The Uncanny refers to a psychological experience of something feeling strangely familiar, as if an event is repeating itself or one has been in the exact position previously. It produces an eerie feeling of repetition, and has been construed in many different guises within the psychological discipline.
The term first appeared in German psychiatrist Ernst Jentsch’s essay On the Psychology of the Uncanny in 1906. Jentsch suggested the uncanny was something new, uncertain, and unknown, often interpreted as negative. In his 1919 essay Das Unheimlich, Sigmund Freud elaborated on the uncanny, repositioning the term to suggest an experience that is familiar yet simultaneously frightening. Freud’s theory is rooted in aspects we find terrifying, repulsive, or distressing. His theory explores ideas of the doppelgänger, alienated emotions, inanimate objects coming to life, and childhood beliefs that have been repressed.

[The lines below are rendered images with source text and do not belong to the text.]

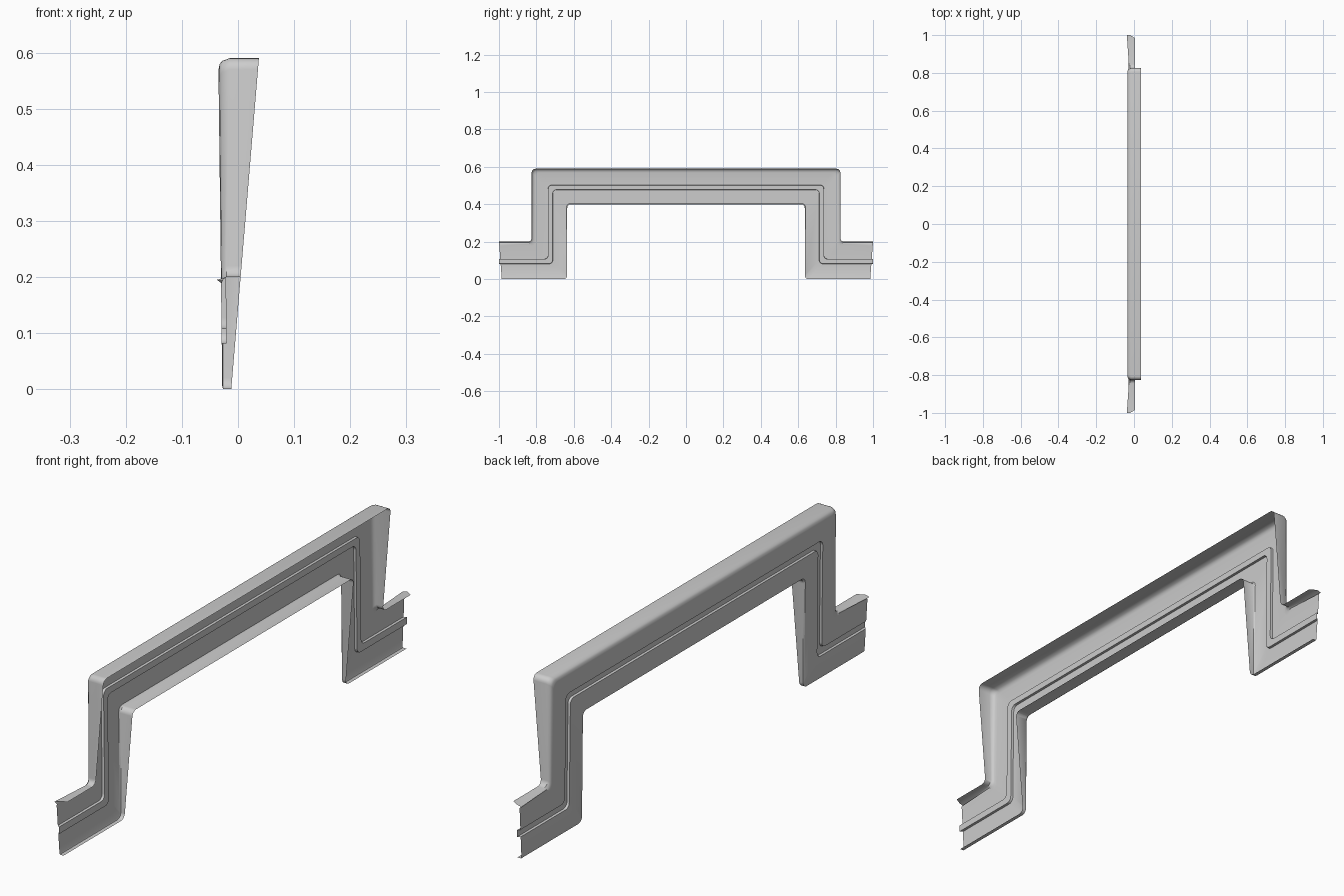
import bpy, bmesh, math
from mathutils import Vector

cube = bpy.data.objects.get("Cube")
if cube:
    bpy.data.objects.remove(cube, do_unlink=True)

mat = bpy.data.materials.new("light_grey")
mat.use_nodes = True
mat.diffuse_color = (0.6, 0.6, 0.6, 1)
mat.node_tree.nodes["Principled BSDF"].inputs["Base Color"].default_value = (0.6, 0.6, 0.6, 1)

# Stepped outlines (y, z) of half the panel, outer rim and inner rim
OUTER = [(0, 0.59), (0.825, 0.59), (0.825, 0.2), (1, 0.2)]
INNER = [(0, 0.4), (0.635, 0.4), (0.635, 0), (0.985, 0)]
RADIUS, STEPS = 0.02, 5
BEAD = 0.009

# Cross-section: (position from outer to inner rim, flange depth fraction, bead height)
SECTION = [(0, 1, 0), (0, 0.28, 0), (0.025, 0.1, 0), (0.055, 0.03, 0), (0.11, 0, 0),
           (0.46, 0, 0), (0.465, 0, BEAD), (0.59, 0, BEAD), (0.595, 0, 0),
           (0.98, 0, 0), (1, 0.1, 0), (1, 1, 0)]
LIP = 2  # section point that flares at the open end


def rounded_path(t):
    """Outline at a given position between the rims, with arc corners."""
    pts = [Vector(a).lerp(Vector(b), t) for a, b in zip(OUTER, INNER)]
    path = [pts[0]]
    for before, corner, after in zip(pts, pts[1:], pts[2:]):
        d1 = (corner - before).normalized()
        d2 = (after - corner).normalized()
        centre = corner + (d2 - d1) * RADIUS
        for i in range(STEPS + 1):
            a = math.pi / 2 * i / STEPS
            path.append(centre + (d1 * math.sin(a) - d2 * math.cos(a)) * RADIUS)
    return path + [pts[-1]]


def sheet_x(z):
    return -0.028 - 0.012 * z


def flange_x(z):
    return -0.012 + 0.0835 * z


# Loft the cross-section along the stepped path
bm = bmesh.new()
rows = []
for index, (t, depth, bead) in enumerate(SECTION):
    path = rounded_path(t)
    row = []
    for i, p in enumerate(path):
        y, z = p
        x = sheet_x(z) + depth * (flange_x(z) - sheet_x(z)) + bead
        if i == len(path) - 1:
            if index == 0:
                y -= 0.015
            if index == LIP:
                x -= 0.011
            if bead:
                y = 1
        row.append(bm.verts.new((x, y, z)))
    rows.append(row)
for a, b in zip(rows, rows[1:]):
    for i in range(len(a) - 1):
        bm.faces.new((a[i], a[i + 1], b[i + 1], b[i]))
bmesh.ops.recalc_face_normals(bm, faces=bm.faces)
# Outside of the pressed sheet faces -x
bm.faces.ensure_lookup_table()
if sum(f.normal.x * f.calc_area() for f in bm.faces) > 0:
    bmesh.ops.reverse_faces(bm, faces=bm.faces)

mesh = bpy.data.meshes.new("stepped_trim_panel")
bm.to_mesh(mesh)
bm.free()
mesh.materials.append(mat)
panel = bpy.data.objects.new("stepped_trim_panel", mesh)
bpy.context.collection.objects.link(panel)

# Smooth shading with crisp folds, then mirror front to back
bpy.ops.object.select_all(action='DESELECT')
panel.select_set(True)
bpy.context.view_layer.objects.active = panel
mirror = panel.modifiers.new("mirror", 'MIRROR')
mirror.use_axis = (False, True, False)
mirror.use_clip = True
bpy.ops.object.modifier_apply(modifier=mirror.name)
bpy.ops.object.shade_smooth_by_angle(angle=math.radians(40))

Examples of literature and film have been used in psychological discussions surrounding the uncanny, including E.T.A Hoffman’s short story The Sandman, and Stanley Kubrick’s cinematic adaptation of Stephen King’s horror novel The Shining. So too, the idea of the uncanny trickled into artistic production, particularly that of the Surrealist movement during the early 1920s. Salvador Dalí and his contemporaries looked inwards to their subconscious thoughts, dreams, and desires, producing work that was eerily uncomfortable.
While Ruud van Empel’s photographic collages surpass the Surrealist movement by almost a century, the Dutch artist consciously utilises a distinct element of the uncanny within his works. Van Empel’s process consists of carefully digitally stitching together hundreds of images from his online database to create an amalgamated final product. Van Empel has captured each image himself at an earlier date, and cuts out minuscule elements to be used within any given piece. Thus, within his photographic collages, Ruud van Empel is at once present and absent. Indeed, Van Empel was behind the camera when each element of a montage was taken, yet the final image is one of an imagined reality he has never set foot in. Looking upon Study in Green #18(2004), the artist would recognise the dappled light, verdant vegetation, and statuesque tree trunks as images he had seen and captured previously. Yet, the whole composition presents a fabricated woodland that no one has ever set foot within. In this sense, Ruud van Empel’s compositions elicit the uncanny in its purest form. They create scenes that are at once familiar yet simultaneously alien
(By Thea Gregory)